Town of Apex v. Beverly L. Rubin

Shiloh Daum

Shiloh Daum is an attorney with Sever-Storey, LLP, eminent domain lawyers representing landowners.

Case Link View Now
Opinion Filed Pending
Attorney for the Case Joan Davis Kenneth C. Haywood Matthew Nis Leerberg Troy D. Shelton
Amicus Brief Writers R. Susanne Todd Shiloh Daum
Court NC Supreme Court
Docket No. 410PA18-2 and 206PA21

The Town of Apex sought to condemn Rubin’s land for the purpose of installing a sewer line. The town commenced its condemnation action and began construction on the line, but the trial court held that there was no public purpose and therefore no right to take the property. The Court of Appeals affirmed this ruling, and the Supreme Court denied the town’s Petition for Discretionary Review. Thus, it is the established law of the case that the town had no right to take the land. While Rubin sought post-judgment relief in the original action, the town filed a separate action claiming it took the property by inverse condemnation, a doctrine which only exists for property owners to obtain fair compensation for condemnations, not as an alternative means for the government to take land. In any event, despite the prior ruling that there was no right of condemnation, Apex has simply refused to leave Rubin’s land.
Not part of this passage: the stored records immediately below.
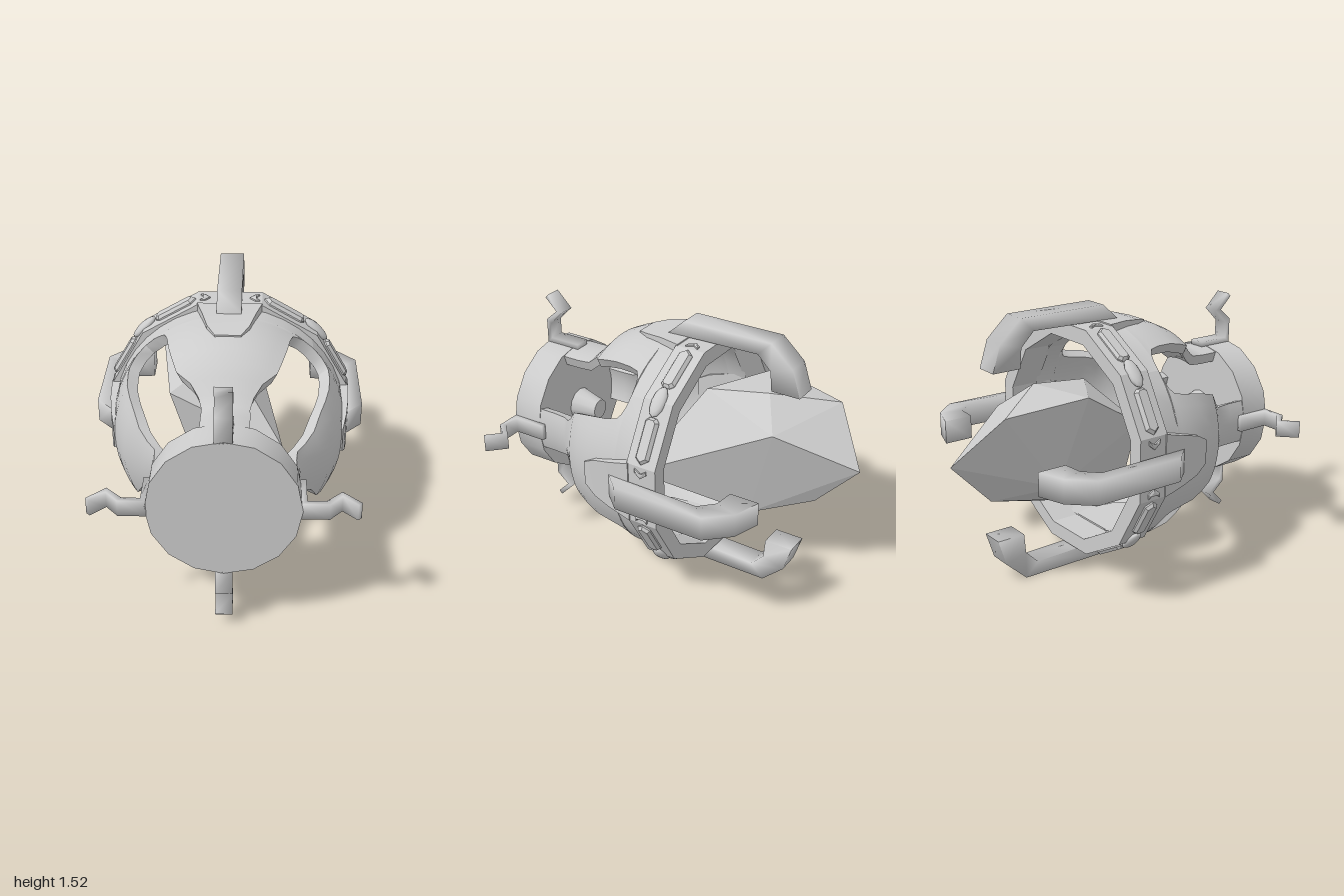
import * as THREE from 'three';
import { toCreasedNormals } from 'three/addons/utils/BufferGeometryUtils.js';
import { ConvexGeometry } from 'three/addons/geometries/ConvexGeometry.js';

const material = new THREE.MeshStandardMaterial({ color: 0xcccccc });
const flat = new THREE.MeshStandardMaterial({ color: 0xcccccc, flatShading: true });

function add(parent, name, geometry, mat = material) {
  const mesh = new THREE.Mesh(geometry, mat);
  mesh.name = name;
  parent.add(mesh);
  return mesh;
}

// Skin a series of closed loops of points, capping both ends if asked
function loft(loops, caps, crease = 0.7) {
  const n = loops[0].length, last = (loops.length - 1) * n, index = [];
  for (let i = 0; i < loops.length - 1; i++) {
    for (let j = 0; j < n; j++) {
      const a = i * n + j, b = i * n + (j + 1) % n;
      index.push(a, b, b + n, a, b + n, a + n);
    }
  }
  if (caps) {
    for (let j = 1; j < n - 1; j++) index.push(0, j + 1, j, last, last + j, last + j + 1);
  }
  const g = new THREE.BufferGeometry();
  g.setAttribute('position', new THREE.Float32BufferAttribute(loops.flat(2), 3));
  g.setIndex(index);
  return toCreasedNormals(g, crease);
}

// Bar of rectangular section; each station is [zA, rA, zB, rB, halfWidth]
function bar(stations, crease) {
  return loft(stations.map(([za, ra, zb, rb, w]) =>
    [[-w, ra, za], [w, ra, za], [w, rb, zb], [-w, rb, zb]]), true, crease);
}

// One quarter of the cage: [z, outer radius, half angle in degrees]
function cageQuarter() {
  const rows = [
    [0.86, 0.39, 19], [0.72, 0.39, 19], [0.64, 0.395, 18.5], [0.59, 0.44, 19], [0.53, 0.5, 22],
    [0.47, 0.562, 28], [0.39, 0.6, 29], [0.3, 0.632, 30], [0.2, 0.645, 31], [0.14, 0.65, 32.5],
    [0.12, 0.65, 35], [0.105, 0.652, 39], [0.1, 0.652, 45], [-0.02, 0.655, 45],
  ];
  const steps = 10;
  return loft(rows.map(([z, r, deg]) => {
    const a = THREE.MathUtils.degToRad(deg), loop = [];
    for (let side = 0; side < 2; side++) {
      for (let i = 0; i <= steps; i++) {
        const t = (side ? 1 : -1) * a * (1 - 2 * i / steps), q = r - side * 0.065;
        loop.push([q * Math.sin(t), q * Math.cos(t), z]);
      }
    }
    return loop;
  }), false);
}

// Thin bevelled inlay lying on a ring facet; points are [tangent, z]
function inlay(points, mirror, height) {
  const shape = new THREE.Shape(points.map(([t, z]) => new THREE.Vector2(t * mirror, -z)));
  const g = new THREE.ExtrudeGeometry(shape, {
    depth: 0.01, bevelEnabled: true, bevelSize: 0.012, bevelOffset: -0.012,
    bevelThickness: height, bevelSegments: 1,
  });
  return g.rotateX(-Math.PI / 2).translate(0, 0.665, -0.09);
}

function polygon(path, radius, sides) {
  for (let i = 0; i <= sides; i++) {
    const a = (i + 0.5) / sides * Math.PI * 2;
    path[i ? 'lineTo' : 'moveTo'](radius * Math.cos(a), radius * Math.sin(a));
  }
  return path;
}

export function createModel() {
  const model = new THREE.Group();
  model.name = 'crystalLantern';
  const body = new THREE.Group();
  body.name = 'body';
  body.position.y = 0.76;
  model.add(body);

  // Solid round base with a tapered stud inside the cage
  const base = new THREE.CylinderGeometry(0.4, 0.4, 0.18, 16).rotateX(Math.PI / 2).translate(0, 0, 0.91);
  add(body, 'base', toCreasedNormals(base, 0.7));
  const stud = new THREE.CylinderGeometry(0.1, 0.06, 0.16, 12).rotateX(Math.PI / 2).translate(0, 0, 0.75);
  add(body, 'innerStud', toCreasedNormals(stud, 0.7));

  // Twelve-sided rim
  const ring = polygon(new THREE.Shape(), 0.69, 12);
  ring.holes.push(polygon(new THREE.Path(), 0.6, 12));
  add(body, 'rim', new THREE.ExtrudeGeometry(ring, { depth: 0.18, bevelEnabled: false }).translate(0, 0, -0.18));

  // Shared geometry of the parts repeated around the axis
  const cage = cageQuarter();
  const shield = bar([
    [0.31, 0.635, 0.31, 0.55, 0.07], [0.23, 0.655, 0.23, 0.55, 0.115],
    [0.12, 0.67, 0.12, 0.56, 0.145], [-0.01, 0.674, -0.01, 0.57, 0.18],
  ], 0.4);
  const claw = bar([
    [0.02, 0.76, 0.12, 0.67, 0.068], [-0.52, 0.76, -0.44, 0.68, 0.068],
    [-0.65, 0.64, -0.52, 0.6, 0.068], [-0.7, 0.485, -0.53, 0.485, 0.068],
  ], 1.7);
  const foot = bar([
    [0.78, 0.39, 0.78, 0.42, 0.046], [1, 0.39, 0.97, 0.42, 0.046], [1, 0.535, 0.97, 0.515, 0.046],
    [0.925, 0.6, 0.885, 0.6, 0.046], [1, 0.675, 0.98, 0.695, 0.046],
  ], 1.7);
  const oval = new THREE.SphereGeometry(1, 12, 8).scale(0.088, 0.026, 0.042).translate(0, 0.686, -0.09);

  for (let k = 0; k < 4; k++) {
    const quarter = new THREE.Group();
    quarter.name = 'quarter' + (k + 1);
    quarter.rotation.z = -k * Math.PI / 2;
    body.add(quarter);
    add(quarter, 'cageArm', cage);
    add(quarter, 'shieldPlate', shield);
    add(quarter, 'claw', claw);
    add(quarter, 'footHook', foot);
    add(quarter, 'ovalStud', oval).rotation.z = -Math.PI / 4;

    for (const s of [-1, 1]) {
      const strip = [[-0.165, 0], [-0.135, -0.04], [0.07, -0.04], [0.09, -0.02],
        [0.09, 0.02], [0.07, 0.04], [-0.135, 0.04]];
      add(quarter, 'rimInlay', inlay(strip, s, 0.017), flat).rotation.z = -s * Math.PI / 6;
      const chevron = [[0.11, 0], [0.14, -0.036], [0.165, -0.036], [0.14, 0], [0.165, 0.036], [0.14, 0.036]];
      add(quarter, 'chevron', inlay(chevron, s, 0.006), flat);
    }
  }

  // Faceted crystal, slightly askew
  const corners = [
    [-0.11, 0.8, -1], [-0.31, 1.08, -0.78], [-0.07, 1.15, -0.45], [0.11, 1.0, -0.57],
    [-0.09, 0.54, -0.75], [0.04, 0.41, -0.4], [-0.4, 1.13, -0.32], [-0.3, 0.62, -0.45],
    [0.31, 0.63, 0.2], [-0.02, 1.1, -0.08], [-0.19, 0.4, 0.04], [-0.34, 0.9, 0.06],
  ].map(([x, y, z]) => new THREE.Vector3(x, y - 0.76, z));
  add(body, 'crystal', new ConvexGeometry(corners), flat);

  return model;
}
This time the trial court ruled in favor of the town. On appeal, the Court of Appeals reversed and once again held there was no right to condemn, but stopped short of ordering Apex to vacate. Instead, the court indicated that Rubin could file a separate trespass action. The Supreme Court granted cross petitions for discretionary review.

NCAJ, which had previously filed a brief in the Court of Appeals, filed an amicus brief contending that the Court of Appeals was correct that the Town of Apex had no right to take Rubin’s land, especially through its creative and baseless contortions of the doctrine of inverse condemnation. When the previous efforts at condemnation failed, title to the property immediately vested with Rubin, such that the town had no rights in the property at all. Given that Rubin owns the land and the town has no right to be there, the town should be ordered to leave. The original action was never terminated, as Rubin sought post-judgment relief and the court retained in rem jurisdiction over the property itself, which was undisturbed by Apex filing a subsequent action. Thus, the town can be ordered to leave without yet another lawsuit being filed. Moreover, the town’s actions demonstrate a disturbing disrespect for the judiciary and the finality of its judgments, which should be addressed by the Court.